time="2018-11-25T13:17:30Z" level=debug msg="Configuration received from provider docker: {\"backends\":{\"backend-whoami-service\":{\"servers\":{\"server-whoami-service-1-a179b2e38a607b1127e5537c2e614b05\":{\"url\":\"http://10.0.0.5:8000\",\"weight\":1},\"server-whoami-service-2-df8a622478a5a709fcb23c50e689b5b6\":{\"url\":\"http://10.0.0.4:8000\",\"weight\":1}},\"loadBalancer\":{\"method\":\"wrr\",\"stickiness\":{}}}},\"frontends\":{\"frontend-PathPrefix-0\":{\"entryPoints\":[\"http\"],\"backend\":\"backend-whoami-service\",\"routes\":{\"route-frontend-PathPrefix-0\":{\"rule\":\"PathPrefix:/\"}},\"passHostHeader\":true,\"priority\":0,\"basicAuth\":null}}}"
time="2018-11-25T13:17:30Z" level=debug msg="Wiring frontend frontend-PathPrefix-0 to entryPoint http"
time="2018-11-25T13:17:30Z" level=debug msg="Creating backend backend-whoami-service"
time="2018-11-25T13:17:30Z" level=debug msg="Adding TLSClientHeaders middleware for frontend frontend-PathPrefix-0"
time="2018-11-25T13:17:30Z" level=debug msg="Creating load-balancer wrr"
time="2018-11-25T13:17:30Z" level=debug msg="Sticky session with cookie _a49bc"
time="2018-11-25T13:17:30Z" level=debug msg="Creating server server-whoami-service-1-a179b2e38a607b1127e5537c2e614b05 at http://10.0.0.5:8000 with weight 1"
time="2018-11-25T13:17:30Z" level=debug msg="Creating server server-whoami-service-2-df8a622478a5a709fcb23c50e689b5b6 at http://10.0.0.4:8000 with weight 1"
time="2018-11-25T13:17:30Z" level=debug msg="Creating route route-frontend-PathPrefix-0 PathPrefix:/"
time="2018-11-25T13:17:30Z" level=info msg="Server configuration reloaded on :80"
time="2018-11-25T13:17:30Z" level=info msg="Server configuration reloaded on :8080"

If we curl to http://192.168.0.100:8080 we can see that a new cookie, _a49bc, has been set:

curl -v http://192.168.0.100:8080
* About to connect() to 192.168.0.100 port 8080 (#0)
*   Trying 192.168.0.100...
* Connected to 192.168.0.100 (192.168.0.100) port 8080 (#0)
> GET / HTTP/1.1
> User-Agent: curl/7.29.0
> Host: 192.168.0.100:8080
> Accept: */*
>
< HTTP/1.1 200 OK
< Content-Length: 17
< Content-Type: text/plain; charset=utf-8
< Date: Sun, 25 Nov 2018 13:18:40 GMT
< Set-Cookie: _a49bc=http://10.0.0.5:8000; Path=/
<
I'm a6a8c9294fc3
* Connection #0 to host 192.168.0.100 left intact

If, on subsequent calls, we send this cookie to Traefik, we will always be forwarded to the same container:

curl http://192.168.0.100:8080 --cookie "_a49bc=http://10.0.0.5:8000"
I'm a6a8c9294fc3
curl http://192.168.0.100:8080 --cookie "_a49bc=http://10.0.0.5:8000"
I'm a6a8c9294fc3
curl http://192.168.0.100:8080 --cookie "_a49bc=http://10.0.0.5:8000"
I'm a6a8c9294fc3
curl http://192.168.0.100:8080 --cookie "_a49bc=http://10.0.0.5:8000"
I'm a6a8c9294fc3

The cookie contains nothing but the internal IP address of the container to which Traefik should send to request.

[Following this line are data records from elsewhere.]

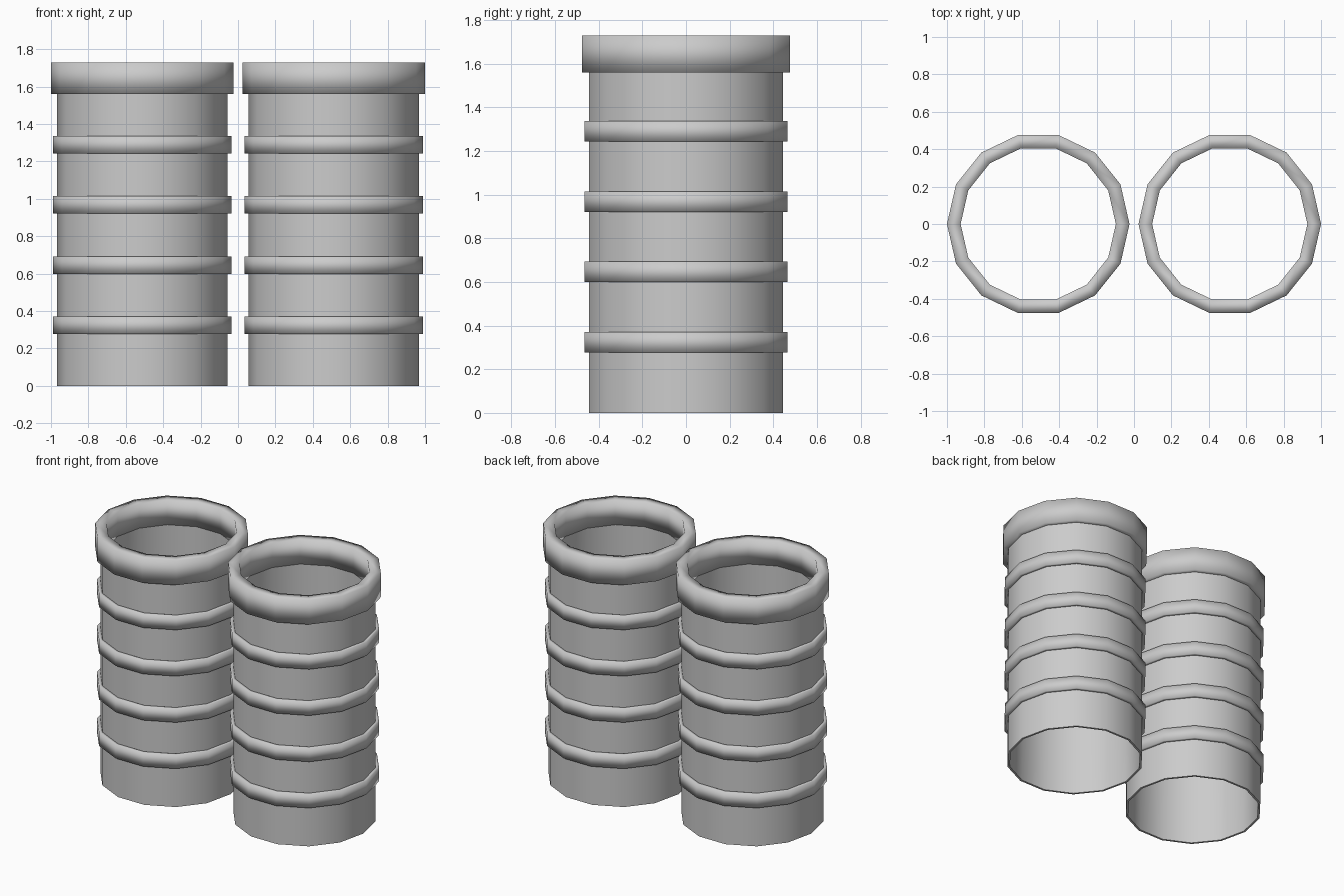
import bpy, bmesh
from math import cos, sin, tau

if "Cube" in bpy.data.objects:
    bpy.data.objects.remove(bpy.data.objects["Cube"])

SIDES = 14
CENTRE = 0.512


def lathe(name, profile, x, sharp=True):
    """Revolve a closed (radius, z) profile about a vertical axis at x."""
    bm = bmesh.new()
    rings = [[bm.verts.new((r * cos(tau * i / SIDES), r * sin(tau * i / SIDES), z))
              for i in range(SIDES)] for r, z in profile]
    for k, a in enumerate(rings):
        b = rings[(k + 1) % len(rings)]
        for i in range(SIDES):
            j = (i + 1) % SIDES
            bm.faces.new((a[i], a[j], b[j], b[i]))
    bmesh.ops.recalc_face_normals(bm, faces=bm.faces)
    mesh = bpy.data.meshes.new(name)
    bm.to_mesh(mesh)
    bm.free()
    obj = bpy.data.objects.new(name, mesh)
    obj.location.x = x
    bpy.context.collection.objects.link(obj)
    mesh.shade_smooth()
    if sharp:
        mesh.set_sharp_from_angle(angle=0.6)
    return obj


for side, x in (("left", -CENTRE), ("right", CENTRE)):
    # Thin open tube, inner wall running up to the rim opening
    lathe(f"{side}_tube", [(0.455, 0), (0.455, 1.58), (0.417, 1.58), (0.44, 0)], x)
    # Thick softly shaded rim
    lathe(f"{side}_rim", [(0.488, 1.56), (0.488, 1.73), (0.415, 1.73), (0.417, 1.56)],
          x, sharp=False)
    # Four raised bands around the tube
    for n in range(4):
        z = 0.277 + 0.322 * n
        lathe(f"{side}_band_{n + 1}",
              [(0.477, z), (0.477, z + 0.094), (0.45, z + 0.094), (0.45, z)],
              x, sharp=False)
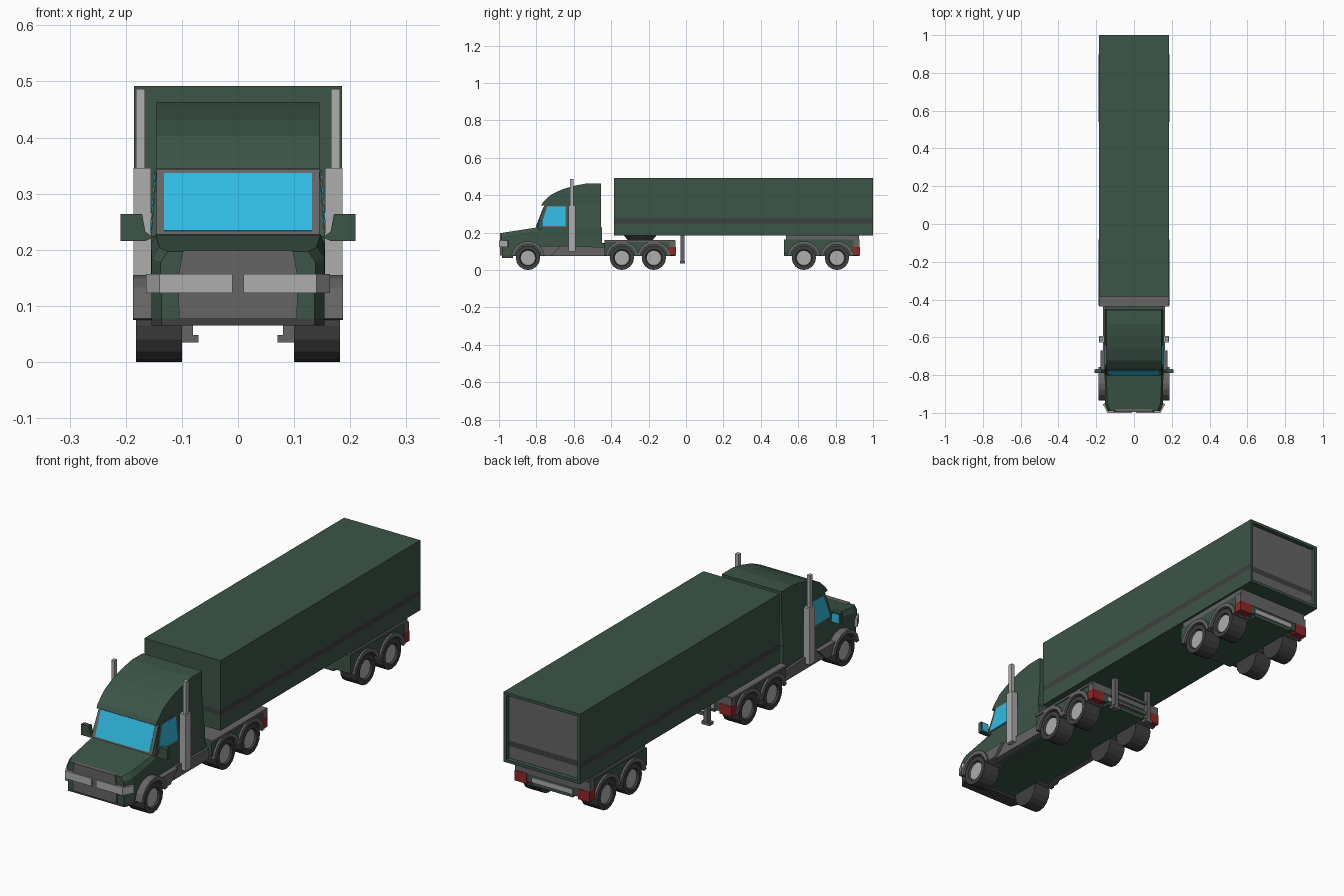
import bpy, bmesh, math
from mathutils import Matrix

if "Cube" in bpy.data.objects:
    bpy.data.objects.remove(bpy.data.objects["Cube"])


def material(name, r, g, b):
    m = bpy.data.materials.new(name)
    m.diffuse_color = (r, g, b, 1)
    m.use_nodes = True
    m.node_tree.nodes["Principled BSDF"].inputs["Base Color"].default_value = m.diffuse_color
    return m


GREEN = material("green_paint", 0.045, 0.09, 0.063)
GREY = material("mid_grey", 0.13, 0.13, 0.13)
DARK = material("dark_grey", 0.05, 0.05, 0.05)
LIGHT = material("light_grey", 0.42, 0.42, 0.42)
GLASS = material("glass_blue", 0.03, 0.5, 0.77)
RED = material("lamp_red", 0.28, 0.02, 0.02)
WZ, WR = 0.065, 0.065  # wheel centre height and radius


def finish(name, bm, mats, mirror=False):
    bmesh.ops.recalc_face_normals(bm, faces=bm.faces)
    me = bpy.data.meshes.new(name)
    bm.to_mesh(me)
    bm.free()
    for m in mats:
        me.materials.append(m)
    ob = bpy.data.objects.new(name, me)
    bpy.context.collection.objects.link(ob)
    if mirror:
        ob.modifiers.new("mirror", "MIRROR")
    return ob


def skin(name, rings, mat, mirror=False):
    """Closed solid through rings with equal point counts."""
    bm = bmesh.new()
    vs = [[bm.verts.new(p) for p in ring] for ring in rings]
    n = len(rings[0])
    for a, b in zip(vs, vs[1:]):
        for i in range(n):
            bm.faces.new((a[i], a[(i + 1) % n], b[(i + 1) % n], b[i]))
    bm.faces.new(vs[0])
    bm.faces.new(vs[-1])
    return finish(name, bm, [mat], mirror)


def prism(name, pts, a, b, mat, axis="x", mirror=False):
    put = {"x": lambda h, u, v: (h, u, v),
           "y": lambda h, u, v: (u, h, v),
           "z": lambda h, u, v: (u, v, h)}[axis]
    return skin(name, [[put(h, u, v) for u, v in pts] for h in (a, b)], mat, mirror)


def box(name, x, y, z, mat, mirror=False):
    return prism(name, [(y[0], z[0]), (y[1], z[0]), (y[1], z[1]), (y[0], z[1])],
                 x[0], x[1], mat, "x", mirror)


def plate(name, corners, mat, t, mirror=False):
    """Thin panel laid on a sloping surface."""
    bm = bmesh.new()
    bm.faces.new([bm.verts.new(c) for c in corners])
    me_ob = finish(name, bm, [mat])
    s = me_ob.modifiers.new("thickness", "SOLIDIFY")
    s.thickness, s.offset = t, 0
    if mirror:
        me_ob.modifiers.new("mirror", "MIRROR")
    return me_ob


def arc(c, r, a0, a1, n=8):
    return [(c - r * math.cos(math.radians(a0 + (a1 - a0) * i / n)),
             WZ + r * math.sin(math.radians(a0 + (a1 - a0) * i / n))) for i in range(n + 1)]


def arched_side(y0, y1, top, bot, wheels, r=0.073):
    """Side profile with wheel openings in the lower edge."""
    a = math.degrees(math.asin((bot - WZ) / r))
    pts = [(y0, top), (y0, bot)]
    for c in wheels:
        pts += arc(c, r, a, 180 - a)
    return pts + [(y1, bot), (y1, top)]


def wheel(name, y):
    bm = bmesh.new()
    turn = Matrix.Translation((0.141, y, WZ)) @ Matrix.Rotation(math.pi / 2, 4, "Y")
    bmesh.ops.create_cone(bm, cap_ends=True, segments=16, radius1=WR, radius2=WR,
                          depth=0.082, matrix=turn)
    cap = [f for f in bm.faces if f.calc_center_median().x > 0.18]
    bmesh.ops.inset_region(bm, faces=cap, thickness=0.02, depth=0)
    bmesh.ops.inset_region(bm, faces=cap, thickness=0.005, depth=-0.008)
    for f in cap:
        f.material_index = 1
    finish(name, bm, [DARK, LIGHT], True)
    prism(name + "_arch", arc(y, 0.09, 8, 172) + arc(y, 0.073, 172, 8),
          0.10, 0.187, GREY, "x", True)


# Trailer box with recessed rear door and dark stripe
bm = bmesh.new()
bmesh.ops.create_cube(bm, size=1, matrix=Matrix.Translation((0, 0.3075, 0.3385))
                      @ Matrix.Diagonal((0.37, 1.385, 0.307, 1)))
door = [f for f in bm.faces if f.calc_center_median().y > 0.99]
bmesh.ops.inset_region(bm, faces=door, thickness=0.018, depth=0)
bmesh.ops.inset_region(bm, faces=door, thickness=0.001, depth=-0.018)
for z in (0.25, 0.275):
    bmesh.ops.bisect_plane(bm, geom=bm.verts[:] + bm.edges[:] + bm.faces[:],
                           plane_co=(0, 0, z), plane_no=(0, 0, 1))
for f in bm.faces:
    c = f.calc_center_median()
    rear = abs(f.normal.y) > 0.9 and c.y > 0.9
    stripe = 0.25 < c.z < 0.275
    f.material_index = 0
    if rear and c.y < 0.99:
        f.material_index = 2 if stripe else 1
    elif stripe and c.y < 0.97:
        f.material_index = 2
finish("trailer_box", bm, [GREEN, GREY, DARK])

# Wheels
for i, y in enumerate((-0.845, -0.343, -0.172, 0.63, 0.807)):
    wheel(f"wheel_{i}", y)

# Tractor rear frame and trailer bogie
for name, y0, y1, wheels, top in (("tractor_rear", -0.437, -0.058, (-0.343, -0.172), 0.157),
                                  ("trailer_bogie", 0.525, 0.925, (0.63, 0.807), 0.162)):
    box(name + "_core", (-0.098, 0.098), (y0, y1), (0.075, top), GREEN)
    prism(name + "_side", arched_side(y0, y1, top, 0.085, wheels), 0.097, 0.178, GREEN, "x", True)
    box(name + "_lamp", (0.125, 0.182), (y1 - 0.035, y1 + 0.004), (0.077, 0.122), RED, True)
    box(name + "_bumper", (-0.182, 0.182), (y1 - 0.03, y1 + 0.002), (0.122, top), GREY)
    box(name + "_plate", (-0.1, 0.1), (y1 - 0.01, y1 + 0.005), (0.09, 0.112), LIGHT)
box("bogie_mount", (-0.175, 0.175), (0.535, 0.925), (0.16, 0.186), GREY)
box("tractor_deck", (-0.184, 0.184), (-0.437, -0.058), (0.15, 0.16), GREY)

# Coupling plate
bm = bmesh.new()
bmesh.ops.create_cone(bm, cap_ends=True, segments=16, radius1=0.065, radius2=0.088, depth=0.028,
                      matrix=Matrix.Translation((0, -0.245, 0.172)))
finish("coupling_plate", bm, [DARK])

# Landing legs with feet and braces
box("landing_leg", (0.08, 0.1), (-0.03, -0.008), (0.04, 0.186), GREY, True)
box("landing_foot", (0.07, 0.11), (-0.032, -0.006), (0.035, 0.048), GREY, True)
for z in (0.07, 0.12):
    box("landing_brace", (-0.08, 0.08), (-0.025, -0.013), (z, z + 0.012), GREY)

# Hood, lofted front to back
rings = [[(-w, y, z0), (w, y, z0), (w, y, z1), (t, y, z2), (-t, y, z2), (-w, y, z1)]
         for y, w, t, z0, z1, z2 in ((-0.99, 0.138, 0.125, 0.125, 0.178, 0.197),
                                     (-0.95, 0.154, 0.14, 0.125, 0.185, 0.204),
                                     (-0.80, 0.155, 0.147, 0.125, 0.21, 0.227),
                                     (-0.74, 0.155, 0.147, 0.125, 0.21, 0.227))]
skin("hood", rings, GREEN)

# Lower cab, floor and arched sides
box("cab_lower", (-0.155, 0.155), (-0.78, -0.45), (0.12, 0.227), GREEN)
box("cab_floor", (-0.098, 0.098), (-0.94, -0.43), (0.075, 0.145), GREEN)
prism("cab_side", arched_side(-0.94, -0.437, 0.142, 0.078, (-0.845,)), 0.097, 0.154, GREEN, "x", True)
prism("side_skirt", [(-0.755, 0.076), (-0.437, 0.076), (-0.437, 0.122), (-0.66, 0.13), (-0.72, 0.118)],
      0.14, 0.165, GREY, "x", True)
prism("fender_tail", [(-0.775, 0.076), (-0.72, 0.076), (-0.67, 0.128), (-0.78, 0.128)],
      0.14, 0.178, GREY, "x", True)

# Front bumper, grille and wrap-around headlights
nose = [(-0.136, -0.985), (0.136, -0.985), (0.154, -0.945), (0.154, -0.925), (-0.154, -0.925), (-0.154, -0.945)]
prism("bumper", nose, 0.078, 0.13, GREEN, "z")
prism("bumper_lip", nose, 0.065, 0.08, DARK, "z")
prism("grille", [(-0.105, 0.077), (0.105, 0.077), (0.107, 0.15), (0.098, 0.199), (-0.098, 0.199), (-0.107, 0.15)],
      -0.995, -0.975, GREY, "y")
prism("headlight", [(0.01, -1.0), (0.14, -1.0), (0.164, -0.955), (0.15, -0.945), (0.13, -0.98), (0.01, -0.98)],
      0.123, 0.157, LIGHT, "z", True)

# Window section (tapering upward) and roof fairing
skin("cab_window_section", [[(-w, y0, z), (w, y0, z), (w, -0.455, z), (-w, -0.455, z)]
                            for w, y0, z in ((0.155, -0.80, 0.224), (0.145, -0.752, 0.347))], GREEN)
prism("roof_fairing", [(-0.775, 0.345), (-0.765, 0.362), (-0.722, 0.403), (-0.66, 0.432), (-0.59, 0.452),
                       (-0.53, 0.463), (-0.455, 0.463), (-0.455, 0.345)], -0.145, 0.145, GREEN)


# Windshield and side windows
def on_front(x, z):
    return (x, -0.80 + (z - 0.224) * 0.39, z)


def on_side(y, z):
    return (0.155 - (z - 0.224) * 0.0813, y, z)


for name, x, z0, z1, m, t in (("windshield_frame", 0.145, 0.226, 0.343, GREY, 0.008),
                              ("windshield", 0.132, 0.232, 0.335, GLASS, 0.012)):
    plate(name, [on_front(-x, z0), on_front(x, z0), on_front(x, z1), on_front(-x, z1)], m, t)
for name, e, m, t in (("side_window_frame", 0.005, GREY, 0.003), ("side_window", 0, GLASS, 0.006)):
    plate(name, [on_side(-0.775 - e, 0.236 - e), on_side(-0.643 + e, 0.236 - e),
                 on_side(-0.643 + e, 0.338 + e), on_side(-0.74 - e, 0.338 + e)], m, t, True)

# Door mirrors
prism("door_mirror", [(0.15, 0.222), (0.165, 0.216), (0.209, 0.216), (0.209, 0.264), (0.171, 0.264), (0.165, 0.232)],
      -0.79, -0.77, GREEN, "y", True)
box("mirror_glass", (0.173, 0.205), (-0.772, -0.767), (0.221, 0.259), GLASS, True)

# Exhaust stacks
box("exhaust_lower", (0.155, 0.186), (-0.628, -0.592), (0.1, 0.346), LIGHT, True)
box("exhaust_upper", (0.166, 0.182), (-0.619, -0.601), (0.34, 0.487), LIGHT, True)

If you change to cookie value to http://10.0.0.4:8000, then the request would effectively be forwarded to the other container. If the cookie were never to be re-sent to Traefik, then the sticky session will not work and requests will be balanced between the application's containers and the Traefik containers.

That's all that is needed to set up Layer 7 Sticky Sessions in Docker CE on Debian 9.